The pandemic affected the hotel industry in other ways, too, including risks that could lead to an increase in exposure claims. Some properties changed their core operations during the pandemic, housing discharged COVID-19 patients who couldn’t find space in post-acute care facilities. Others contracted with government entities and non-profit organizations to provide housing for people who needed help. Both of those efforts are commendable, but they fundamentally changed the risk of insuring a hotel in ways that all carriers struggled to account for.

Regularly-scheduled maintenance was understandably deferred at many operations over the last two years. Some operators even shut down some major systems entirely. So, while the volume of typical liability and property claims dropped with reduced occupancy, they were replaced with water damage from pipes freezing, or damage from leaking roofs and undetected fires. The net effect on loss costs was probably worse than normal.

 Hotel Safety Tips to Reduce Claims Post COVID-19
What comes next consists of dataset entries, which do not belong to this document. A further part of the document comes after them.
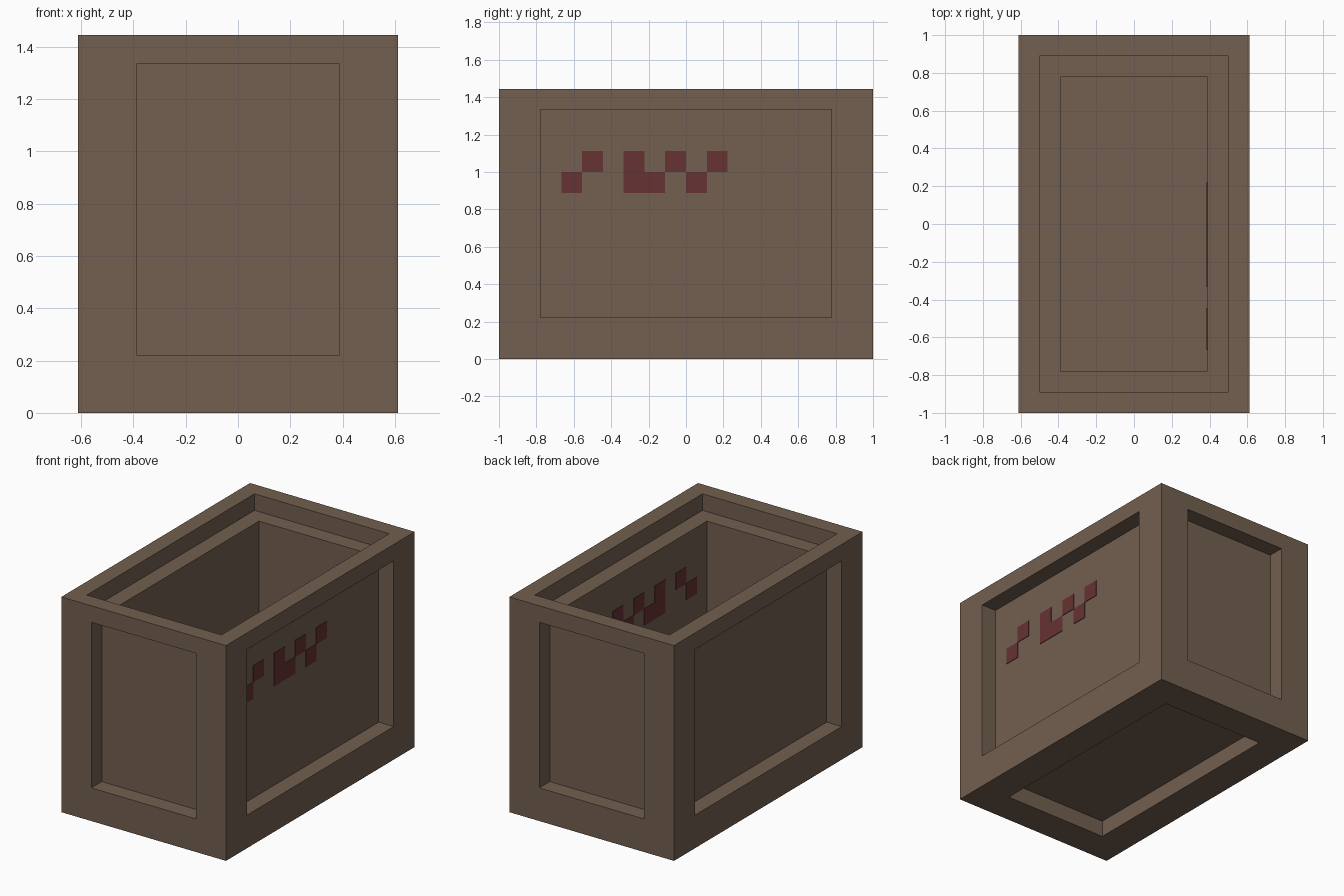
import bpy
import bmesh
from mathutils import Vector, Matrix

cube = bpy.data.objects.get("Cube")
if cube:
    bpy.data.objects.remove(cube, do_unlink=True)

U = 1 / 9                                  # grid unit
HX, HY, H = 5.5 * U, 9 * U, 13 * U         # half width, half length, height


def srgb(*rgb):
    lin = [c / 12.92 if c <= 0.04045 else ((c + 0.055) / 1.055) ** 2.4
           for c in (v / 255 for v in rgb)]
    return (*lin, 1)


def material(name, colour):
    m = bpy.data.materials.new(name)
    m.use_nodes = True
    m.diffuse_color = colour
    bsdf = next(n for n in m.node_tree.nodes if n.type == 'BSDF_PRINCIPLED')
    bsdf.inputs["Base Color"].default_value = colour
    bsdf.inputs["Roughness"].default_value = 0.9
    return m


def finish(bm, name, mat):
    me = bpy.data.meshes.new(name)
    bm.to_mesh(me)
    bm.free()
    me.materials.append(mat)
    ob = bpy.data.objects.new(name, me)
    bpy.context.collection.objects.link(ob)
    return ob


wood = material("brown wood", srgb(115, 95, 80))
red = material("dark red stain", srgb(103, 50, 50))


def stepped_side(bm, centre, u, v, loops):
    """Nested rectangles (half u, low v, high v, depth) bridged into a stepped face."""
    u, v, c = Vector(u), Vector(v), Vector(centre)
    n = u.cross(v)
    rings = []
    for hu, v0, v1, depth in loops:
        corners = ((-hu, v0), (hu, v0), (hu, v1), (-hu, v1))
        rings.append([bm.verts.new(c + u * a + v * b - n * depth) for a, b in corners])
    for a, b in zip(rings, rings[1:]):
        for i in range(4):
            j = (i + 1) % 4
            bm.faces.new((a[i], a[j], b[j], b[i]))
    bm.faces.new(rings[-1])


# Crate body: recessed panels on the sides and the underside, open stepped top
bm = bmesh.new()
X, Y, Z = (1, 0, 0), (0, 1, 0), (0, 0, 1)
for s in (1, -1):
    for half, centre, u in ((HX, (0, -s * HY, 0), (s, 0, 0)),
                            (HY, (s * HX, 0, 0), (0, s, 0))):
        stepped_side(bm, centre, u, Z, [
            (half, 0, H, 0),
            (half - 2 * U, 2 * U, H - U, 0),
            (half - 2 * U, 2 * U, H - U, U)])
stepped_side(bm, (0, 0, 0), (-1, 0, 0), Y, [
    (HX, -HY, HY, 0),
    (HX - 2 * U, -HY + 2 * U, HY - 2 * U, 0),
    (HX - 2 * U, -HY + 2 * U, HY - 2 * U, U)])
stepped_side(bm, (0, 0, H), X, Y, [
    (HX, -HY, HY, 0),
    (HX - U, -HY + U, HY - U, 0),              # rim
    (HX - U, -HY + U, HY - U, U),              # ledge
    (HX - 2 * U, -HY + 2 * U, HY - 2 * U, U),
    (HX - 2 * U, -HY + 2 * U, HY - 2 * U, H - 2 * U)])  # floor
bmesh.ops.remove_doubles(bm, verts=bm.verts, dist=1e-4)
finish(bm, "crate_body", wood)

# Square stains on both faces of one long panel
ROWS = {8: "#..##.#.", 9: ".#.#.#.#"}
THICK = 0.004
for name, x in (("outer_stains", HX - U), ("inner_stains", HX - 2 * U)):
    bm = bmesh.new()
    for row, cells in ROWS.items():
        for col, cell in enumerate(cells):
            if cell == "#":
                place = Matrix.Translation((x, (col - 5.5) * U, (row + 0.5) * U))
                bmesh.ops.create_cube(bm, size=1,
                                      matrix=place @ Matrix.Diagonal((2 * THICK, U, U, 1)))
    finish(bm, name, red)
When it comes to maintenance, what’s good for your underwriter is also good for your business. Hotel operators must ensure they’re addressing maintenance needs thoroughly not only to manage insurance risk but also to create excellent guest experiences that keep them returning to the property. It is also vital to keep employee safety top of mind. Hotel employees face a variety of workplace hazards, including:

  • Ergonomic injuries: Repetitive motions from cleaning and wiping surfaces with the same arm or hand can lead to carpal tunnel and other musculoskeletal injuries.
  • Slips and falls: Cleaning bathroom or shower floors can lead to slick surfaces and pose slip and fall risks.
  • Strains and sprains: Injury can occur when pushing heavy carts full of supplies, lifting mattresses, vacuuming, bending and stretching to reach surfaces while cleaning.
  • Chemical exposures: Using cleaning agents with chemicals and cause long-term respiratory issues.
  • Volatile guests: Hotel employees, from housekeepers and maintenance workers to the front desk staff, can be more at risk of facing violent scenarios or harassment from guests, especially when working alone.

Here are a few things hotel operators can do to ensure a safe, healthy environment for workers and a great experience for guests:

 Perform Regular or Necessary Maintenance Tasks

Extended disuse and reduced maintenance at some properties are changing the risk profile and increasing both attritional and serious property and liability losses. Hotel operators need to address maintenance tasks thoroughly before reopening and keep up with these tasks. A soggy carpet from a ceiling leak, a grimy hot tub or pool, or a dirty water feature in the lobby will result in a terrible guest experience – and, most likely, bad PR for the hotel.

Keep Lines of Communication Open

Communication is key at all levels of the operation for both employee safety and reducing claims. Housekeeping staff should let colleagues and managers know their location at all times in case of an emergency like an injury or an altercation with a guest. Regular meetings should be held where staff has the opportunity to voice their concerns over any tasks or procedures that have made them feel unsafe. Likewise, insurance carriers need to act when risk is changing in real-time, and underwriters should provide agents with a clear explanation of any concerns.

 Train All Staff on Safety Procedures and Policies

The AHLA has updated cleaning and safety guidelines in response to COVID-19 that all hotel employees should be aware of and follow. Additionally, hotel operators should host training sessions on safety procedures on a regular basis. These sessions need not focus exclusively on safety – they can reinforce a property’s guest experience standards, update staff on changes to dining and other services, and also address topics like preventing muscle injuries and dealing with workplace harassment and violence.